Exercise goal :: Scan the material for the word "finish", then return every line where it appears.

Source records ::
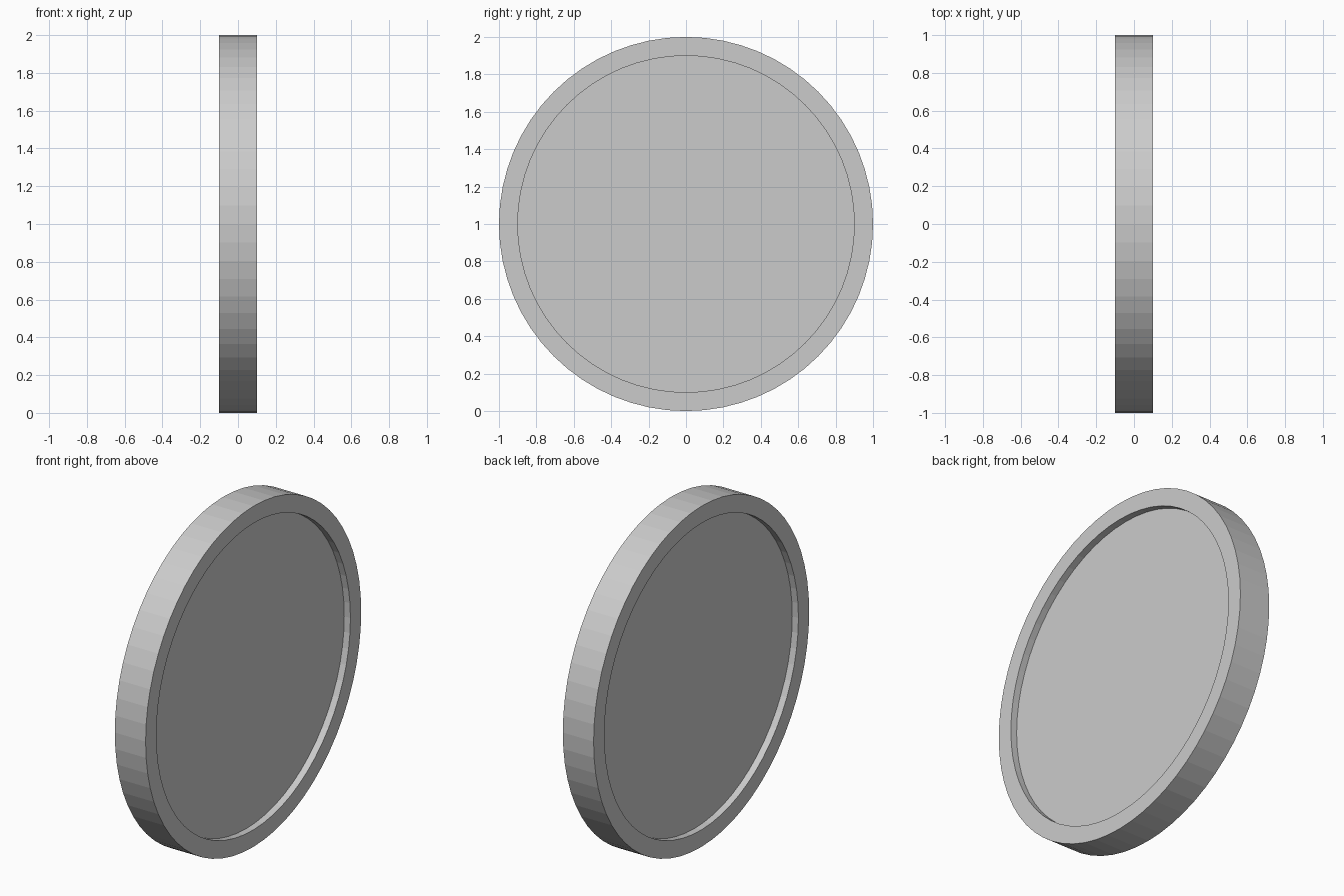
import bpy, bmesh, math

if "Cube" in bpy.data.objects:
    bpy.data.objects.remove(bpy.data.objects["Cube"])

SIDES = 64
R_OUT, R_IN = 1.0, 0.9      # rim radii
HALF, FLOOR = 0.10, 0.06    # half thickness of rim and of recessed web

bm = bmesh.new()


def ring(radius, x):
    """Circle of vertices around the x axis."""
    return [bm.verts.new((x, radius * math.cos(2 * math.pi * i / SIDES),
                          1 + radius * math.sin(2 * math.pi * i / SIDES)))
            for i in range(SIDES)]


# Lathe profile: recessed floor, recess wall, rim, outer edge, then the other side
profile = [(R_IN, -FLOOR), (R_IN, -HALF), (R_OUT, -HALF),
           (R_OUT, HALF), (R_IN, HALF), (R_IN, FLOOR)]
rings = [ring(r, x) for r, x in profile]
for a, b in zip(rings, rings[1:]):
    for i in range(SIDES):
        j = (i + 1) % SIDES
        bm.faces.new((a[i], a[j], b[j], b[i]))

# Recess floors on both sides
bm.faces.new(rings[0])
bm.faces.new(rings[-1])
bmesh.ops.recalc_face_normals(bm, faces=bm.faces[:])

mesh = bpy.data.meshes.new("rimmed_disc")
bm.to_mesh(mesh)
bm.free()
bpy.context.collection.objects.link(bpy.data.objects.new("rimmed_disc", mesh))
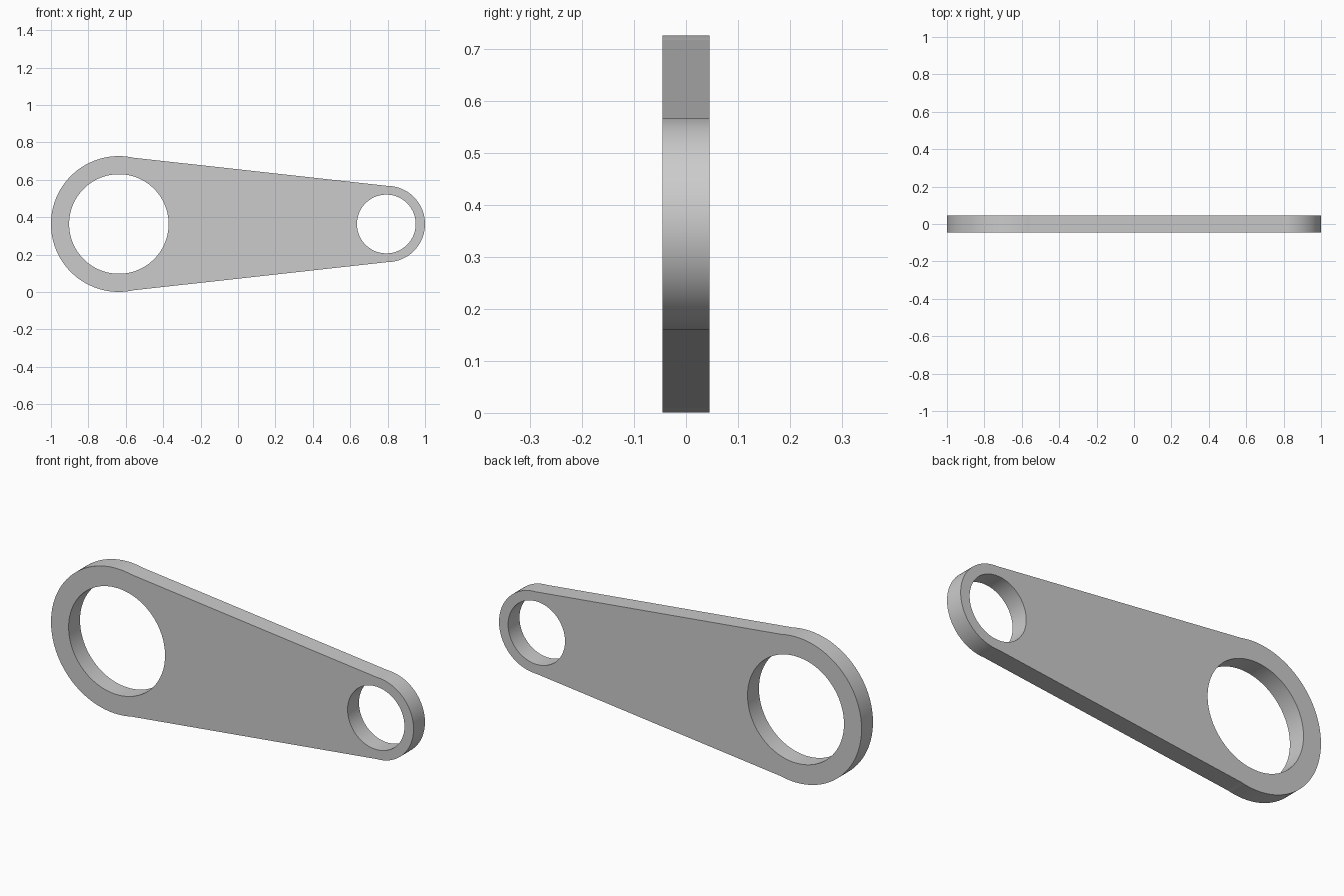
import bpy, bmesh, math

if "Cube" in bpy.data.objects:
    bpy.data.objects.remove(bpy.data.objects["Cube"])

# Dimensions: large and small ends, bores and thickness
BIG_X, BIG_R, BIG_BORE = -0.637, 0.363, 0.266
SMALL_X, SMALL_R, SMALL_BORE = 0.796, 0.204, 0.157
MID_Z, HALF_THICK, STEPS = 0.3635, 0.045, 128


def arc(x, radius, start, end, steps):
    angles = [start + (end - start) * i / steps for i in range(steps + 1)]
    return [(x + radius * math.cos(a), MID_Z + radius * math.sin(a)) for a in angles]


def bore(x, radius):
    return arc(x, radius, 0, math.tau, STEPS)[:-1]


# The straight sides run crown to crown, so they leave the big end past its top
slope = math.atan((BIG_R - SMALL_R) / (SMALL_X - BIG_X))
leave = math.pi / 2 - 2 * slope
outline = arc(BIG_X, BIG_R, leave, math.tau - leave, STEPS)
outline += arc(SMALL_X, SMALL_R, -math.pi / 2, math.pi / 2, STEPS // 2)

# Fill the profile around both bores and extrude it
bm = bmesh.new()
for loop in (outline, bore(BIG_X, BIG_BORE), bore(SMALL_X - 0.003, SMALL_BORE)):
    verts = [bm.verts.new((x, -HALF_THICK, z)) for x, z in loop]
    for i, v in enumerate(verts):
        bm.edges.new((verts[i - 1], v))
bmesh.ops.triangle_fill(bm, use_beauty=True, edges=bm.edges[:], normal=(0, -1, 0))
extruded = bmesh.ops.extrude_face_region(bm, geom=bm.faces[:], use_keep_orig=True)
back = [g for g in extruded["geom"] if isinstance(g, bmesh.types.BMVert)]
bmesh.ops.translate(bm, verts=back, vec=(0, 2 * HALF_THICK, 0))
bmesh.ops.recalc_face_normals(bm, faces=bm.faces[:])

mesh = bpy.data.meshes.new("link_arm")
bm.to_mesh(mesh)
bm.free()
link = bpy.data.objects.new("link_arm", mesh)
bpy.context.collection.objects.link(link)

# Plain grey metal
grey = bpy.data.materials.new("light_grey")
grey.use_nodes = True
colour = (0.6, 0.6, 0.6, 1)
grey.diffuse_color = colour
grey.node_tree.nodes["Principled BSDF"].inputs["Base Color"].default_value = colour
mesh.materials.append(grey)

# Smooth rounds, with crisp rims and crisp joins to the straight sides
bpy.ops.object.select_all(action="DESELECT")
link.select_set(True)
bpy.context.view_layer.objects.active = link
bpy.ops.object.shade_smooth_by_angle(angle=math.radians(4))
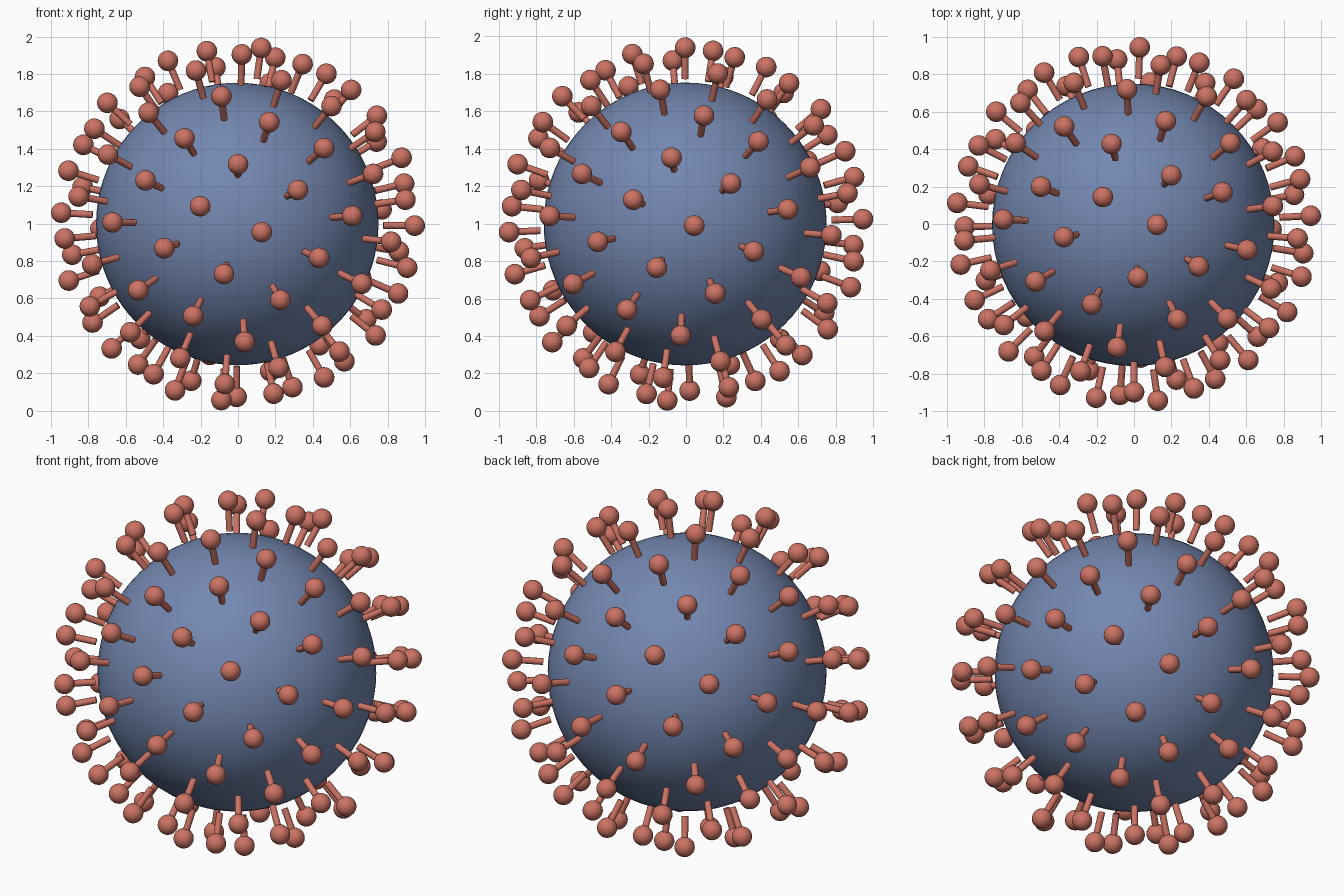
import bpy, bmesh, math
from mathutils import Vector, Matrix

if "Cube" in bpy.data.objects:
    bpy.data.objects.remove(bpy.data.objects["Cube"])

COUNT = 110                      # number of spikes
R_BODY = 0.755                   # ball radius
R_KNOB = 0.055                   # knob radius
D_KNOB = 0.95                    # knob distance from the centre
STALK = (0.782, 0.93)            # stalk start and end distances
R_STALK = 0.0185
CENTRE = Vector((-0.004, -0.0045, 0.998))


def material(name, colour):
    m = bpy.data.materials.new(name)
    m.diffuse_color = (*colour, 1)
    m.use_nodes = True
    m.node_tree.nodes["Principled BSDF"].inputs["Base Color"].default_value = m.diffuse_color
    return m


def finish(name, bm, mat):
    me = bpy.data.meshes.new(name)
    bm.to_mesh(me)
    bm.free()
    me.materials.append(mat)
    ob = bpy.data.objects.new(name, me)
    bpy.context.collection.objects.link(ob)
    ob.location = CENTRE
    bpy.context.view_layer.objects.active = ob
    ob.select_set(True)
    bpy.ops.object.shade_smooth_by_angle(angle=math.radians(40))
    ob.select_set(False)
    return ob


blue = material("slate blue", (0.171, 0.243, 0.434))
red = material("coral red", (0.604, 0.171, 0.126))

# Round body
bm = bmesh.new()
bmesh.ops.create_uvsphere(bm, u_segments=64, v_segments=40, radius=R_BODY)
finish("body", bm, blue)

# Spike directions on a golden-angle spiral, from top to bottom
golden = math.pi * (3 - math.sqrt(5))
directions = []
for i in range(COUNT):
    z = 1 - (2 * i + 1) / COUNT
    r = math.sqrt(1 - z * z)
    directions.append(Vector((r * math.cos(i * golden), r * math.sin(i * golden), z)))

# Stalks and knobs
stalks, knobs = bmesh.new(), bmesh.new()
for d in directions:
    turn = d.to_track_quat('Z', 'Y').to_matrix().to_4x4()
    bmesh.ops.create_cone(stalks, cap_ends=True, segments=12,
                          radius1=R_STALK, radius2=R_STALK,
                          depth=STALK[1] - STALK[0],
                          matrix=Matrix.Translation(d * sum(STALK) / 2) @ turn)
    bmesh.ops.create_uvsphere(knobs, u_segments=24, v_segments=16, radius=R_KNOB,
                              matrix=Matrix.Translation(d * D_KNOB) @ turn)
finish("spike_stalks", stalks, red)
finish("spike_knobs", knobs, red)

Completed exercise ::
def finish(name, bm, mat):
finish("body", bm, blue)
finish("spike_stalks", stalks, red)
finish("spike_knobs", knobs, red)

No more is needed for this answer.